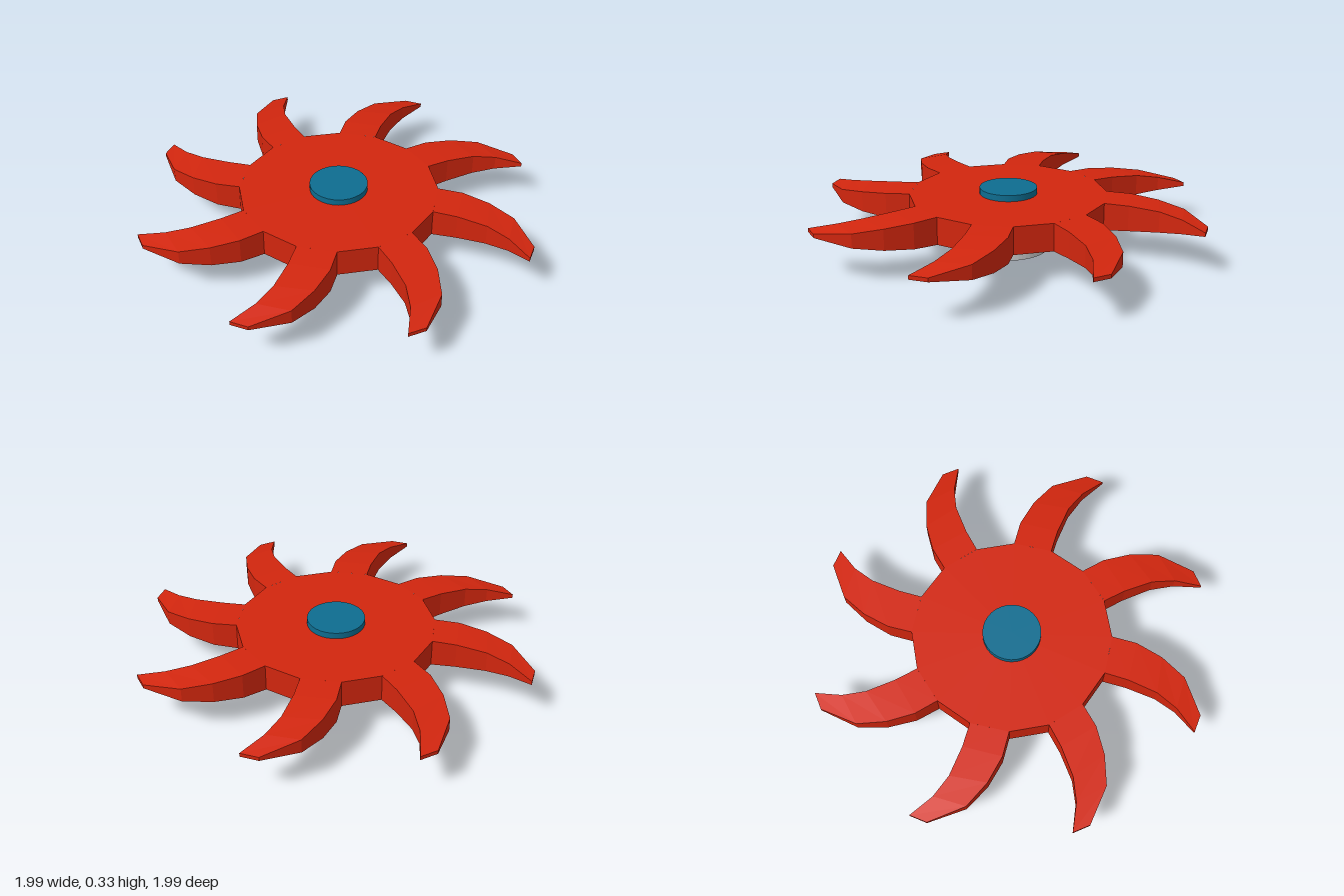
import * as THREE from 'three';

const MID = 0.225; // height of the wheel's middle plane
const HALF = 0.072; // half thickness of the hub disc

// Blade cross-sections from root to tip: left x, z, right x, z, half thickness
const SECTIONS = [
  [0, -0.515, 0.197, -0.476, HALF],
  [0.03, -0.64, 0.23, -0.595, 0.067],
  [0.1, -0.77, 0.29, -0.74, 0.055],
  [0.2, -0.885, 0.365, -0.84, 0.037],
  [0.39, -0.963, 0.477, -0.93, 0.01],
];

// Loft the four-cornered sections into a tapering, curved blade
function bladeGeometry() {
  const positions = [];
  const index = [];
  for (const [lx, lz, rx, rz, h] of SECTIONS) {
    positions.push(lx, h, lz, rx, h, rz, rx, -h, rz, lx, -h, lz);
  }
  const quad = (a, b, c, d) => index.push(a, b, c, a, c, d);
  const last = (SECTIONS.length - 1) * 4;
  for (let s = 0; s < last; s += 4) {
    for (let k = 0; k < 4; k++) {
      const a = s + k;
      const b = s + ((k + 1) % 4);
      quad(a, b, b + 4, a + 4);
    }
  }
  quad(last, last + 1, last + 2, last + 3); // blunt tip
  const geometry = new THREE.BufferGeometry();
  geometry.setAttribute('position', new THREE.Float32BufferAttribute(positions, 3));
  geometry.setIndex(index);
  const flat = geometry.toNonIndexed();
  flat.computeVertexNormals();
  return flat;
}

// Hollow round part: flat rims, straight inner and outer walls
function ringGeometry(inner, outer, height) {
  const shape = new THREE.Shape().absarc(0, 0, outer, 0, Math.PI * 2);
  shape.holes.push(new THREE.Path().absarc(0, 0, inner, 0, Math.PI * 2, true));
  return new THREE.ExtrudeGeometry(shape, { depth: height, bevelEnabled: false, curveSegments: 32 })
    .rotateX(-Math.PI / 2);
}

export function createModel() {
  const model = new THREE.Group();
  model.name = 'bladedWheel';
  const red = new THREE.MeshStandardMaterial({ color: 0xd2260e, flatShading: true });
  const blue = new THREE.MeshStandardMaterial({ color: 0x0e6d90 });
  const grey = new THREE.MeshStandardMaterial({ color: 0xcccccc });

  const add = (name, geometry, material, y, parent = model) => {
    const mesh = new THREE.Mesh(geometry, material);
    mesh.name = name;
    mesh.position.y = y;
    parent.add(mesh);
    return mesh;
  };

  // Sixteen-sided hub with a blade on every second side
  add('hubDisc', new THREE.CylinderGeometry(0.515, 0.515, HALF * 2, 16), red, MID);
  const blades = new THREE.Group();
  blades.name = 'blades';
  model.add(blades);
  const blade = bladeGeometry();
  for (let i = 0; i < 8; i++) {
    add('blade', blade, red, MID, blades).rotation.y = (i * Math.PI) / 4;
  }

  // Axle: solid cap above the hub, hollow sleeve below
  add('axleCap', new THREE.CylinderGeometry(0.15, 0.15, 0.105, 32), blue, 0.2775);
  add('axleSleeve', ringGeometry(0.14, 0.15, 0.12), blue, 0.065);

  // Base collar
  add('baseRing', ringGeometry(0.14, 0.212, 0.068), grey, 0);

  return model;
}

§ Work item:
Give back every record above word for word, dropping pictures.

§ Answer space:
import * as THREE from 'three';

const MID = 0.225; // height of the wheel's middle plane
const HALF = 0.072; // half thickness of the hub disc

// Blade cross-sections from root to tip: left x, z, right x, z, half thickness
const SECTIONS = [
  [0, -0.515, 0.197, -0.476, HALF],
  [0.03, -0.64, 0.23, -0.595, 0.067],
  [0.1, -0.77, 0.29, -0.74, 0.055],
  [0.2, -0.885, 0.365, -0.84, 0.037],
  [0.39, -0.963, 0.477, -0.93, 0.01],
];

// Loft the four-cornered sections into a tapering, curved blade
function bladeGeometry() {
  const positions = [];
  const index = [];
  for (const [lx, lz, rx, rz, h] of SECTIONS) {
    positions.push(lx, h, lz, rx, h, rz, rx, -h, rz, lx, -h, lz);
  }
  const quad = (a, b, c, d) => index.push(a, b, c, a, c, d);
  const last = (SECTIONS.length - 1) * 4;
  for (let s = 0; s < last; s += 4) {
    for (let k = 0; k < 4; k++) {
      const a = s + k;
      const b = s + ((k + 1) % 4);
      quad(a, b, b + 4, a + 4);
    }
  }
  quad(last, last + 1, last + 2, last + 3); // blunt tip
  const geometry = new THREE.BufferGeometry();
  geometry.setAttribute('position', new THREE.Float32BufferAttribute(positions, 3));
  geometry.setIndex(index);
  const flat = geometry.toNonIndexed();
  flat.computeVertexNormals();
  return flat;
}

// Hollow round part: flat rims, straight inner and outer walls
function ringGeometry(inner, outer, height) {
  const shape = new THREE.Shape().absarc(0, 0, outer, 0, Math.PI * 2);
  shape.holes.push(new THREE.Path().absarc(0, 0, inner, 0, Math.PI * 2, true));
  return new THREE.ExtrudeGeometry(shape, { depth: height, bevelEnabled: false, curveSegments: 32 })
    .rotateX(-Math.PI / 2);
}

export function createModel() {
  const model = new THREE.Group();
  model.name = 'bladedWheel';
  const red = new THREE.MeshStandardMaterial({ color: 0xd2260e, flatShading: true });
  const blue = new THREE.MeshStandardMaterial({ color: 0x0e6d90 });
  const grey = new THREE.MeshStandardMaterial({ color: 0xcccccc });

  const add = (name, geometry, material, y, parent = model) => {
    const mesh = new THREE.Mesh(geometry, material);
    mesh.name = name;
    mesh.position.y = y;
    parent.add(mesh);
    return mesh;
  };

  // Sixteen-sided hub with a blade on every second side
  add('hubDisc', new THREE.CylinderGeometry(0.515, 0.515, HALF * 2, 16), red, MID);
  const blades = new THREE.Group();
  blades.name = 'blades';
  model.add(blades);
  const blade = bladeGeometry();
  for (let i = 0; i < 8; i++) {
    add('blade', blade, red, MID, blades).rotation.y = (i * Math.PI) / 4;
  }

  // Axle: solid cap above the hub, hollow sleeve below
  add('axleCap', new THREE.CylinderGeometry(0.15, 0.15, 0.105, 32), blue, 0.2775);
  add('axleSleeve', ringGeometry(0.14, 0.15, 0.12), blue, 0.065);

  // Base collar
  add('baseRing', ringGeometry(0.14, 0.212, 0.068), grey, 0);

  return model;
}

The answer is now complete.